### Task
Write out exactly the line containing "obj = bpy.data.objects.new(name, mesh)" along with each line that follows it in the records below, and no others.

*****

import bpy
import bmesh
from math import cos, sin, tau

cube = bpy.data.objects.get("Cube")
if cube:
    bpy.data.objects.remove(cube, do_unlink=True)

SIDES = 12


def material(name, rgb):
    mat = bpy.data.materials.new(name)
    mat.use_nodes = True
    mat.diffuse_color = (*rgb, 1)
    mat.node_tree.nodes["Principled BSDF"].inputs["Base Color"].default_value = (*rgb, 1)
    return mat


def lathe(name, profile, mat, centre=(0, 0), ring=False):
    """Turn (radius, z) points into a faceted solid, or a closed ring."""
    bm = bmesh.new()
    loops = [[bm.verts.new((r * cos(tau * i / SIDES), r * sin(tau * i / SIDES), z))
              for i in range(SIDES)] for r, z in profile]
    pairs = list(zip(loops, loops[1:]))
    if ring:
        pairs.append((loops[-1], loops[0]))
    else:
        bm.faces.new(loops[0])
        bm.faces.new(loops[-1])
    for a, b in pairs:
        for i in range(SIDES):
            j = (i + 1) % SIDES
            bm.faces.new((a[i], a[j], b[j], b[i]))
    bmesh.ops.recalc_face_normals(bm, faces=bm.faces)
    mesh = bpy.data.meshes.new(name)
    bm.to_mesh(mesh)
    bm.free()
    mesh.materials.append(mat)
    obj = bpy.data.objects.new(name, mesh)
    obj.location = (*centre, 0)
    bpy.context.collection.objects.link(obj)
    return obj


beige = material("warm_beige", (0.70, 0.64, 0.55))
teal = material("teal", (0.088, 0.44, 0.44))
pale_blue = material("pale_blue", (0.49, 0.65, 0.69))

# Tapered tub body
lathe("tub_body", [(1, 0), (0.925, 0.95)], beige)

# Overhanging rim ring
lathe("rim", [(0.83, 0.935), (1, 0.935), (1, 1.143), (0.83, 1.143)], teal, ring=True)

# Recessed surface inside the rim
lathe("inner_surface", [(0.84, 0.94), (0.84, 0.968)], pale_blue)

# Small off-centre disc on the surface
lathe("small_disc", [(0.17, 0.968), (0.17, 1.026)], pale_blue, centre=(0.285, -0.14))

*****

### Answer to this task
    obj = bpy.data.objects.new(name, mesh)
    obj.location = (*centre, 0)
    bpy.context.collection.objects.link(obj)
    return obj


beige = material("warm_beige", (0.70, 0.64, 0.55))
teal = material("teal", (0.088, 0.44, 0.44))
pale_blue = material("pale_blue", (0.49, 0.65, 0.69))

# Tapered tub body
lathe("tub_body", [(1, 0), (0.925, 0.95)], beige)

# Overhanging rim ring
lathe("rim", [(0.83, 0.935), (1, 0.935), (1, 1.143), (0.83, 1.143)], teal, ring=True)

# Recessed surface inside the rim
lathe("inner_surface", [(0.84, 0.94), (0.84, 0.968)], pale_blue)

# Small off-centre disc on the surface
lathe("small_disc", [(0.17, 0.968), (0.17, 1.026)], pale_blue, centre=(0.285, -0.14))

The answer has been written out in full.